Flour fortification wars – Legal elsewhere, illegal over here
Sadly, flour is rarely just flour. Some US bread products contain substances you wouldn’t feed to your worst enemy. As a result the bread wars are heating up and big brands are finally starting to take notice.
Respected US food blogger demands action
Take Food Babe, the respected US food blogger. She’s an out and out activist, an industry commentator who isn’t scared to blow the whistle on the bread used in the USA by big fast food chains like Subway whose healthy eating strapline is ‘Eat Fresh’, somewhat ironic when they’ve long been known for adding a Chinese pesticide called azodiacarbonamide (ADA) to the flour they bake with on the other side of the Atlantic.
ADA is added to the flour Subway USA uses to speed the bleaching process, making the finished product whiter and puffier, which means it isn’t even a flavour thing, it’s a convenience thing, only beneficial to the manufacturer. The chemical is banned in the UK, Singapore, Australia and most of Europe. Which is just as well since the website pesticideinfo.org links it with cancer, reproductive issues, developmental problems, nerve damage and general toxicity. It’s also infamous for causing coughs, persistent headaches, shortness of breath, swollen nasal passages and sinus infections, sore throats, breathing problems and asthma.
The weird thing is, ADA is approved for food use by the US Department of Agriculture, the Federal Drugs Administration (FDA) and even the WHO, the World Health Organization.
Subway isn’t the only sinner. Apparently Dunkin’ Donuts and Burger King also add ADA to their bread in the US. We mentioned some time ago that Subway, for one, had agreed to remove the ingredient from their breads. While action has been a long time coming, Food Babe’s high profile protests should hurry the process along. As a Subway spokesperson said:
“Even though this ingredient is safe, we are removing it from Subway bread. This process began last year and is nearly completed — we have already developed an improved bread formula, conducted extensive performance and consumer testing on it, and pending final government approvals we should complete the entire conversion process within the coming weeks.” They also claim that azodicarbonamide is “an extremely common bread ingredient”. Which is all very well, but doesn’t mean it’s OK to keep using it when other nations banned it long ago.
Worse still, the chemical may have been “poorly tested” in the first place, or so say the US Center for Science in the Public Interest. They believe one of the breakdown products of the chemical called urethane, already a recognized carcinogen found to cause lung and blood cancers in mice, might “pose a small risk to humans.” Small? Surely any risk is unacceptable, especially since ADA is merely a cosmetic additive.
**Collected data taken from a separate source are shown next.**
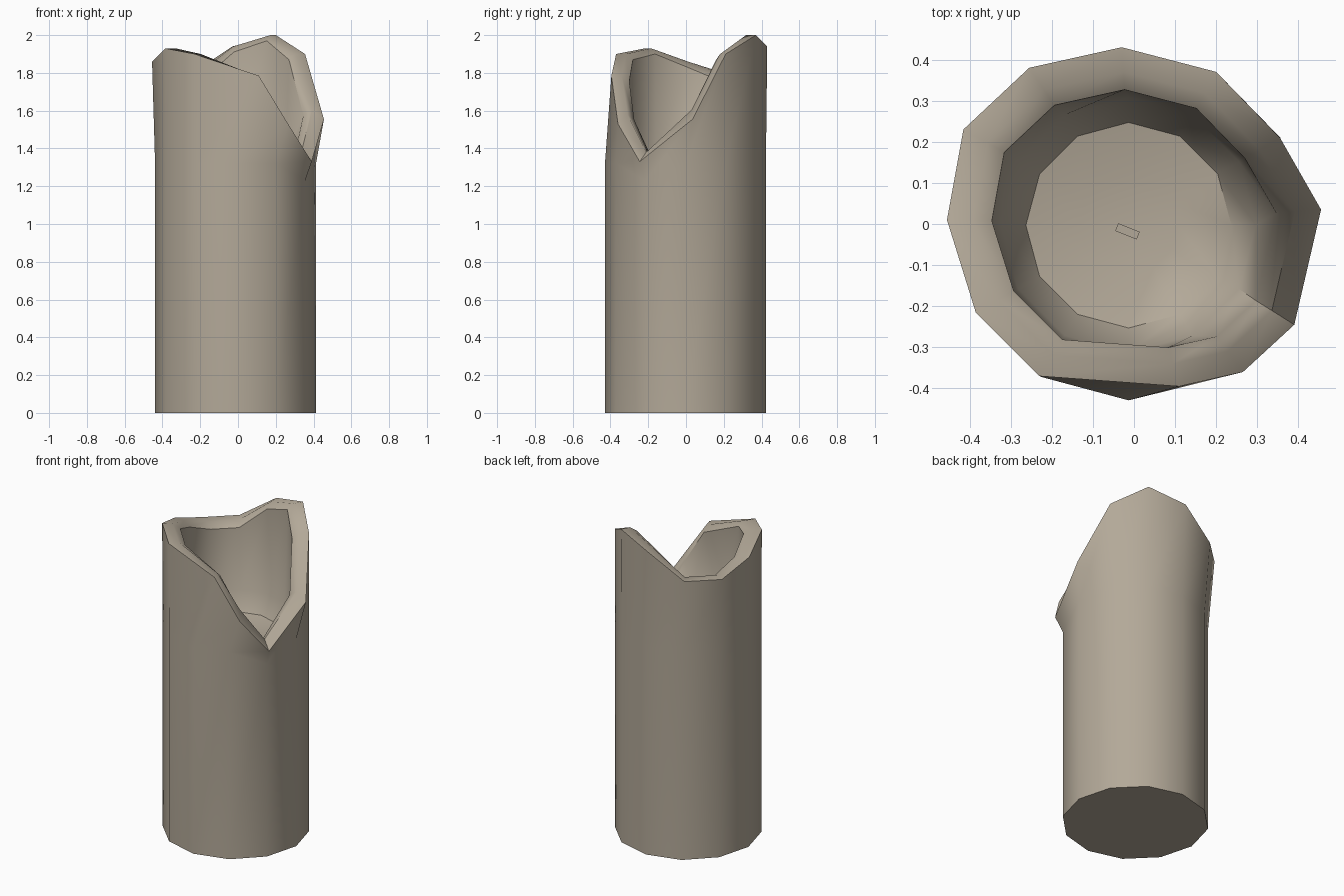
import bpy, bmesh, math
from mathutils import Vector, Matrix

if "Cube" in bpy.data.objects:
    bpy.data.objects.remove(bpy.data.objects["Cube"])

SIDES = 12
wood = bpy.data.materials.new("weathered_taupe")
wood.diffuse_color = (0.45, 0.395, 0.315, 1)
wood.use_nodes = True
wood.node_tree.nodes["Principled BSDF"].inputs["Base Color"].default_value = wood.diffuse_color

# jagged broken rim, one point per side, counter-clockwise from +x
RIM = [(0.455, 0.035, 1.555), (0.355, 0.21, 1.90), (0.20, 0.37, 2.0),
       (-0.03, 0.43, 1.94), (-0.255, 0.38, 1.79), (-0.415, 0.23, 1.79),
       (-0.455, 0.01, 1.86), (-0.385, -0.215, 1.93), (-0.23, -0.37, 1.90),
       (0.11, -0.395, 1.785), (0.265, -0.36, 1.53), (0.39, -0.245, 1.33)]


def circle(r, z):
    """Regular ring; z is a function of the side number."""
    return [(-0.013 + r * math.cos(math.tau * i / SIDES),
             -0.003 + r * math.sin(math.tau * i / SIDES), z(i)) for i in range(SIDES)]


def inset(s, drop):
    """Rim ring pulled inward; the low notch rises toward the inside."""
    return [(x * s, y * s, z + (0.05 if z < 1.6 else 0.0) - drop) for x, y, z in RIM]


def finish(bm, name):
    bmesh.ops.recalc_face_normals(bm, faces=bm.faces)
    me = bpy.data.meshes.new(name)
    bm.to_mesh(me)
    bm.free()
    me.materials.append(wood)
    ob = bpy.data.objects.new(name, me)
    bpy.context.collection.objects.link(ob)
    bpy.ops.object.select_all(action='DESELECT')
    ob.select_set(True)
    bpy.context.view_layer.objects.active = ob
    bpy.ops.object.shade_smooth_by_angle(angle=math.radians(50))
    return ob


# hollow trunk: outer wall, flared rim, inner wall and bowl floor
rings = [circle(0.426, lambda i: 0.0),
         circle(0.426, lambda i: min(1.32, RIM[i][2] - 0.10)),
         RIM,
         inset(0.86, 0.0),
         inset(0.76, 0.03),
         circle(0.31, lambda i: min(1.38, RIM[i][2] - 0.03)),
         circle(0.25, lambda i: 1.265),
         circle(0.12, lambda i: 1.24)]
bm = bmesh.new()
loops = [[bm.verts.new(p) for p in ring] for ring in rings]
for a, b in zip(loops, loops[1:]):
    for i in range(SIDES):
        j = (i + 1) % SIDES
        bm.faces.new((a[i], a[j], b[j], b[i]))
bm.faces.new(loops[0][::-1])
bm.faces.new(loops[-1])
finish(bm, "hollow_trunk")

# tiny splinter lying on the floor of the hollow
bm = bmesh.new()
bmesh.ops.create_cube(bm, size=1, matrix=Matrix.Translation((-0.016, -0.018, 1.245))
                      @ Matrix.Rotation(math.radians(-22), 4, 'Z')
                      @ Matrix.Diagonal((0.056, 0.02, 0.02, 1)))
finish(bm, "floor_splinter")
Bread fortified with iron? Just say no…
Another fortifying substance sometimes used in mass produced breads is iron, which might seem harmless enough until you realise it’s an illegal bread additive in most EU countries because it’s implicated in liver cancer, increasing the risk as much as three times over.
At the moment British flour mills are not allowed to add iron, as well as a list of other fortifications, to flour. But in some EU countries it’s still perfectly legal. Breads made from imported flour, milled in countries where adding chalk, iron, vitamin B1 and nicotinic acid is still legal, contain all sorts of unnecessary additives. Worse still, right now there’s no legal obligation to put these commonly-used additives on bread packaging, so consumers don’t even know they’re there.
Luckily things are about to change. From late 2014, when the new EU Food Information for Consumers regulation comes into force, fortifying substances have to appear on bread and flour packaging by law.
Choose the Red Tractor – your foodservice clients are worth it!
In the meantime, the best you can do for your foodservice clients is provide breads made from flour that’s free of illegal additives, simply because it’s 100% British through and through. Buy breads with the Red Tractor mark, like ours, and you can’t go wrong.